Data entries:
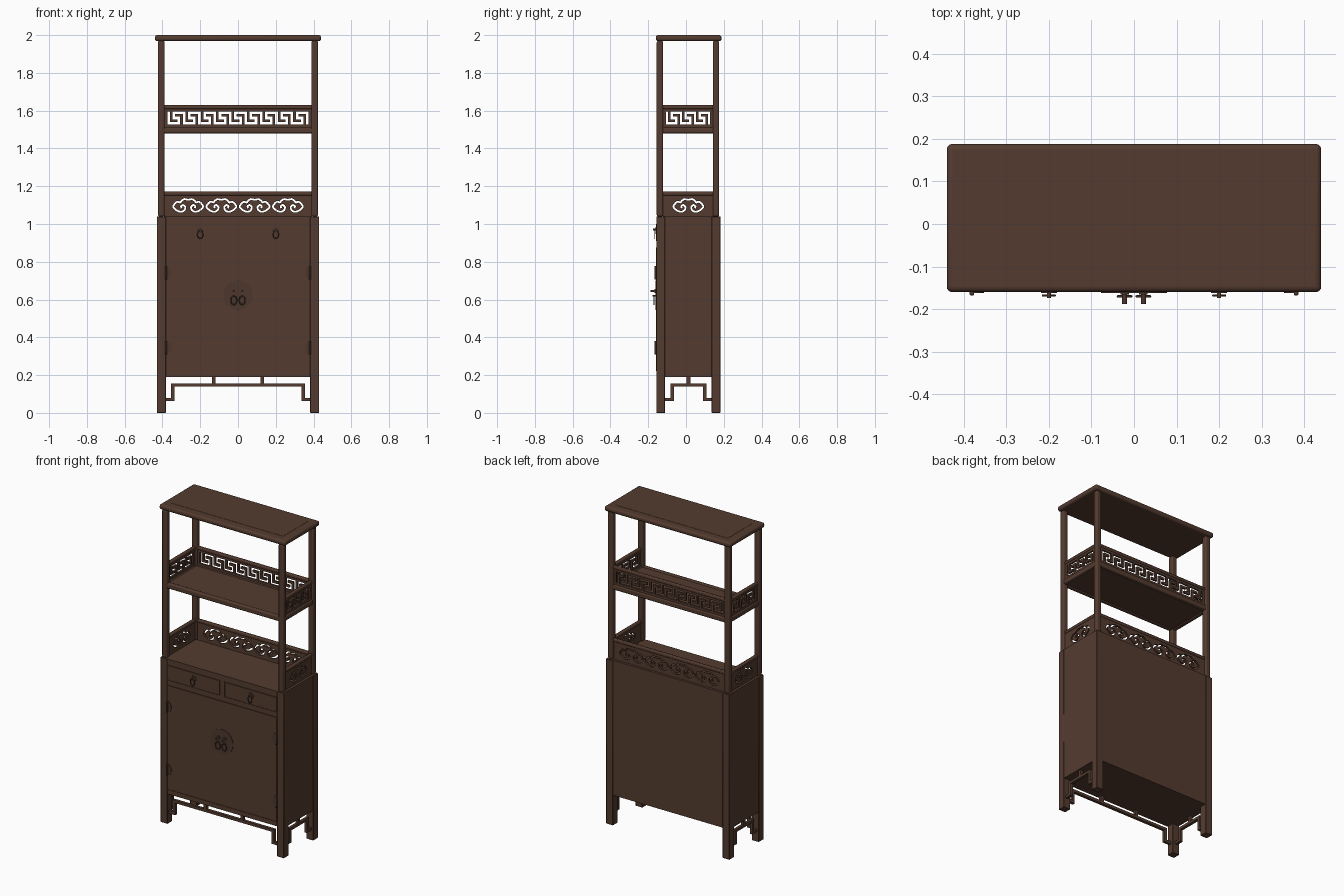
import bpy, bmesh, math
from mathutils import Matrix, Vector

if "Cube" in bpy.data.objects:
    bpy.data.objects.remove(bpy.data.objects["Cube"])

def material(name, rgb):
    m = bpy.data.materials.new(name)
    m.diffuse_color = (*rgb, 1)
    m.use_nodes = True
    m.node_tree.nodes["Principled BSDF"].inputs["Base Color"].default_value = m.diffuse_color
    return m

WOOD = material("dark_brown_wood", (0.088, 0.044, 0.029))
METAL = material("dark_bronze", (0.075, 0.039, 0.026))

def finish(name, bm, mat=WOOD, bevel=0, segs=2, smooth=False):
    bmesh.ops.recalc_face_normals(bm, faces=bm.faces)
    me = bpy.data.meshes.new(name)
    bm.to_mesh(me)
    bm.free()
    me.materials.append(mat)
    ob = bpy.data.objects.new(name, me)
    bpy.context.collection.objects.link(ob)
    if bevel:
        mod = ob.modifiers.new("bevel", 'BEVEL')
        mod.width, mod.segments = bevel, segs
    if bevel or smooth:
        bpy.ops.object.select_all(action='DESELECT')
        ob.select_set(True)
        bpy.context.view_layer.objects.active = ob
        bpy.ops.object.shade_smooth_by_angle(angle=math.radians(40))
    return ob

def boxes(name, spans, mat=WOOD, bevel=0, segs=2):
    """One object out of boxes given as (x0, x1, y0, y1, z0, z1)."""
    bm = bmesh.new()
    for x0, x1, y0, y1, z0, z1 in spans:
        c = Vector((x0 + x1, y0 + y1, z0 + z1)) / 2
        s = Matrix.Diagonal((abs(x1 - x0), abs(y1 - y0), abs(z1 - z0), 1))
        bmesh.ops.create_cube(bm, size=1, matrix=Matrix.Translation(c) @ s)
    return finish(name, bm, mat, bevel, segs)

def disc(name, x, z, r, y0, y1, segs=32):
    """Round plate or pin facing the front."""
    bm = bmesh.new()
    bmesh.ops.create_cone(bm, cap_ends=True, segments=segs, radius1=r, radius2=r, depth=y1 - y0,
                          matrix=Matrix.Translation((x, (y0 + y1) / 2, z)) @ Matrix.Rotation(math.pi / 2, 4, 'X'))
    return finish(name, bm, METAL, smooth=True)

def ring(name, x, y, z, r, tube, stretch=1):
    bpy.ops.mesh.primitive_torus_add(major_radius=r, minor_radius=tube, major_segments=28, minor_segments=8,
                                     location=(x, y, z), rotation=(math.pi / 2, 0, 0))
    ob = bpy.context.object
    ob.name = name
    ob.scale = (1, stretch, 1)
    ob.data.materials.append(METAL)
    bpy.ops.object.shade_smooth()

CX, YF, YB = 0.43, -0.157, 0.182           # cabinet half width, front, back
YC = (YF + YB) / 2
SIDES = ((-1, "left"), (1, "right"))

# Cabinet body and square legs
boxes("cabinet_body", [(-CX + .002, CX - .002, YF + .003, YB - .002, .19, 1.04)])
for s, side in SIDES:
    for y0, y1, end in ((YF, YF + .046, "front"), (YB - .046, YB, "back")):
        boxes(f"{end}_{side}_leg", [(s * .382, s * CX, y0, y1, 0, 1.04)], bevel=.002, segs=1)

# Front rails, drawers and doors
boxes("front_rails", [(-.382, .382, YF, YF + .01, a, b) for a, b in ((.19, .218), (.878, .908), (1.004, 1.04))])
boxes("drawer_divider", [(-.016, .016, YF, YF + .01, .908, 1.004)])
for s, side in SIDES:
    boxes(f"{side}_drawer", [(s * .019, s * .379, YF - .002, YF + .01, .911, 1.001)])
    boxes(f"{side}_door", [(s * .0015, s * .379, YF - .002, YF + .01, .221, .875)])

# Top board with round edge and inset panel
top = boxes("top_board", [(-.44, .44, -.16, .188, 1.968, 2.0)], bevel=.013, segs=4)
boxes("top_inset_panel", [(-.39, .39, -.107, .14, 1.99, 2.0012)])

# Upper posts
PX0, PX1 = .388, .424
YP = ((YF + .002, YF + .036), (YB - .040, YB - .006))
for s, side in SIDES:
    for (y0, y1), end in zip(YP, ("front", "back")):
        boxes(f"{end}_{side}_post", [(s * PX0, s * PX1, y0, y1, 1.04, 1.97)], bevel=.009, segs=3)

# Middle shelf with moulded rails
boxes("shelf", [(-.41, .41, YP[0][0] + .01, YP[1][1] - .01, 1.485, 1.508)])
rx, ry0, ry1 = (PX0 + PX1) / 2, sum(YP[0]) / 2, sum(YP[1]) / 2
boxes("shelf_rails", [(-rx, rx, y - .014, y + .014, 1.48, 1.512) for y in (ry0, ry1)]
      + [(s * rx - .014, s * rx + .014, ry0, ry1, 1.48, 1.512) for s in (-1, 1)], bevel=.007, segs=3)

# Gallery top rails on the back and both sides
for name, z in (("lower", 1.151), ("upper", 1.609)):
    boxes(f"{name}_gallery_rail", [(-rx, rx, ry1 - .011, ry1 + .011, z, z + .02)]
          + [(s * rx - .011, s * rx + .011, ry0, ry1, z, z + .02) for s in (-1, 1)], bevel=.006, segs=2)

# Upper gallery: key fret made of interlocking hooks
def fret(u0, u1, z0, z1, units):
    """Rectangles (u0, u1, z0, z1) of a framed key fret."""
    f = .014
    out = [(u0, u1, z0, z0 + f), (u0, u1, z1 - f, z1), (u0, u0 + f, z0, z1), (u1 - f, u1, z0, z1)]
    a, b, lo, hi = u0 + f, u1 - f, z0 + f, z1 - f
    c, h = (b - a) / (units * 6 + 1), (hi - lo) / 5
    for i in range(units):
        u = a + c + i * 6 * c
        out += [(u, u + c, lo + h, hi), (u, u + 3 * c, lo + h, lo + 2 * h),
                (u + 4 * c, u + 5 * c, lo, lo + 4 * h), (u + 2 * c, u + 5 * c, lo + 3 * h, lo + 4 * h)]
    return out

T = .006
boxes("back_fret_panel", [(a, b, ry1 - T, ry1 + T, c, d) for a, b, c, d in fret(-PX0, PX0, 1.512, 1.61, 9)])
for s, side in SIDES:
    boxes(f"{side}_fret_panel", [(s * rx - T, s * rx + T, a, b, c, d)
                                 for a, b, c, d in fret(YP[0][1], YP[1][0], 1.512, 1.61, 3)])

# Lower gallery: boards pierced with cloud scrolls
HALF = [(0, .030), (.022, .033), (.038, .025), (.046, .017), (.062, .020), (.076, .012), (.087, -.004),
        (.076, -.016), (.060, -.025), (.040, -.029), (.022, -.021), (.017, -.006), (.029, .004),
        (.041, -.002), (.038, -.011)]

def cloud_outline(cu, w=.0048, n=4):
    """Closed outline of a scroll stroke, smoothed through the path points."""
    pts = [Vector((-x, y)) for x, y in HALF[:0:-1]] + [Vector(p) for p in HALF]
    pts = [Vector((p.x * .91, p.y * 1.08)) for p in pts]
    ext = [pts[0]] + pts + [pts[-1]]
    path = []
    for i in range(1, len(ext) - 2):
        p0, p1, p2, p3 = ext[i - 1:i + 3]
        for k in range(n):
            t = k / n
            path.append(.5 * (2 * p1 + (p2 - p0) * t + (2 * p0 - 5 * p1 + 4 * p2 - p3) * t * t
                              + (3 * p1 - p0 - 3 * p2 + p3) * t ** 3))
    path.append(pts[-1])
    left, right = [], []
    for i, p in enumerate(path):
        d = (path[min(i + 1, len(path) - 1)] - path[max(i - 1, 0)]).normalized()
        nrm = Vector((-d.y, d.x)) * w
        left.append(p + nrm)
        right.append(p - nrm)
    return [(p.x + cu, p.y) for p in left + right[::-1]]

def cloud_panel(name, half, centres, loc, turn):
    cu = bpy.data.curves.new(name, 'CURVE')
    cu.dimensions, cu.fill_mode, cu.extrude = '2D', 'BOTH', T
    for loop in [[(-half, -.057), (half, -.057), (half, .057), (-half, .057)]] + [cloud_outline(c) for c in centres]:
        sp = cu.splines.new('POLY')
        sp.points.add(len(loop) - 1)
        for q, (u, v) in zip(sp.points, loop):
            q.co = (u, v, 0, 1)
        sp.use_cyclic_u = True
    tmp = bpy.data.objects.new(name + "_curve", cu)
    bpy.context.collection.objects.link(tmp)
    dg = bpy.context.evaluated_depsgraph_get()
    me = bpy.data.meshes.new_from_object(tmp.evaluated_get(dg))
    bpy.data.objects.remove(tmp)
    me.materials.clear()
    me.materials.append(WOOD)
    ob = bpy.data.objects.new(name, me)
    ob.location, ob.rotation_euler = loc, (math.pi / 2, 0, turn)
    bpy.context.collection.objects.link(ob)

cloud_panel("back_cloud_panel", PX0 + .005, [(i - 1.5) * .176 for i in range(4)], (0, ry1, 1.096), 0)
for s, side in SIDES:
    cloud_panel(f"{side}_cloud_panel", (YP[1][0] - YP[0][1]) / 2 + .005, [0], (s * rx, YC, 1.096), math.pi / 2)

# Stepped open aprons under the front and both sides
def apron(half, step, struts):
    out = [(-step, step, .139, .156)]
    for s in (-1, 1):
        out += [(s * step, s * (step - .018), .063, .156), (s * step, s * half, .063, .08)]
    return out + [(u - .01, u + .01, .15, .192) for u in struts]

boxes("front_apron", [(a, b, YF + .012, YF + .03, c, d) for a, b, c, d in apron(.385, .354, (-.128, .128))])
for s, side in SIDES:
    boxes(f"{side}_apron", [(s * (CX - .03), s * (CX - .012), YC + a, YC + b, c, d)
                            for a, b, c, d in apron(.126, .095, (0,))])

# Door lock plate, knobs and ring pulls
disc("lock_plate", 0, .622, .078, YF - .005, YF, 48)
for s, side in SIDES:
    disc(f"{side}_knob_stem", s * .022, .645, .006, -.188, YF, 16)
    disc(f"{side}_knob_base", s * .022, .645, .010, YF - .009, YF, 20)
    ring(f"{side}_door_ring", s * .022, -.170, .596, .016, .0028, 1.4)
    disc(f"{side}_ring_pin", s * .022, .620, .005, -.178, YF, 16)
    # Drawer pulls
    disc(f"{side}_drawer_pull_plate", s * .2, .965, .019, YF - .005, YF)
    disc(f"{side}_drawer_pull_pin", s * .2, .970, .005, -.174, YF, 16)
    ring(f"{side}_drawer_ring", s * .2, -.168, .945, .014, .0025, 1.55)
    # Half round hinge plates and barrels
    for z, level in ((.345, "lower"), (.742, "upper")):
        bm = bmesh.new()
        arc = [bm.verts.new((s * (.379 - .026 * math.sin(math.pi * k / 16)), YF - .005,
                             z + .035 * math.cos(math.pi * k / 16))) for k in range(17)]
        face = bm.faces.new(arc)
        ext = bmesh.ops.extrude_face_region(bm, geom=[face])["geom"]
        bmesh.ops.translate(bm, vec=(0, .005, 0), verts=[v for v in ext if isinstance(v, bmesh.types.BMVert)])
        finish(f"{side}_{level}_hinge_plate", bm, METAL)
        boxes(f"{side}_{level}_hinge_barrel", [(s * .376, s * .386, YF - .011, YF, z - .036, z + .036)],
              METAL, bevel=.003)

▶ [DESCRIPTION OF THE TASK] Could you reproduce exactly, and only, the lines from the start of the records through the line containing "object out of", leaving out the pictures?

▶ [RESULT OF THE EXERCISE]
import bpy, bmesh, math
from mathutils import Matrix, Vector

if "Cube" in bpy.data.objects:
    bpy.data.objects.remove(bpy.data.objects["Cube"])

def material(name, rgb):
    m = bpy.data.materials.new(name)
    m.diffuse_color = (*rgb, 1)
    m.use_nodes = True
    m.node_tree.nodes["Principled BSDF"].inputs["Base Color"].default_value = m.diffuse_color
    return m

WOOD = material("dark_brown_wood", (0.088, 0.044, 0.029))
METAL = material("dark_bronze", (0.075, 0.039, 0.026))

def finish(name, bm, mat=WOOD, bevel=0, segs=2, smooth=False):
    bmesh.ops.recalc_face_normals(bm, faces=bm.faces)
    me = bpy.data.meshes.new(name)
    bm.to_mesh(me)
    bm.free()
    me.materials.append(mat)
    ob = bpy.data.objects.new(name, me)
    bpy.context.collection.objects.link(ob)
    if bevel:
        mod = ob.modifiers.new("bevel", 'BEVEL')
        mod.width, mod.segments = bevel, segs
    if bevel or smooth:
        bpy.ops.object.select_all(action='DESELECT')
        ob.select_set(True)
        bpy.context.view_layer.objects.active = ob
        bpy.ops.object.shade_smooth_by_angle(angle=math.radians(40))
    return ob

def boxes(name, spans, mat=WOOD, bevel=0, segs=2):
    """One object out of boxes given as (x0, x1, y0, y1, z0, z1)."""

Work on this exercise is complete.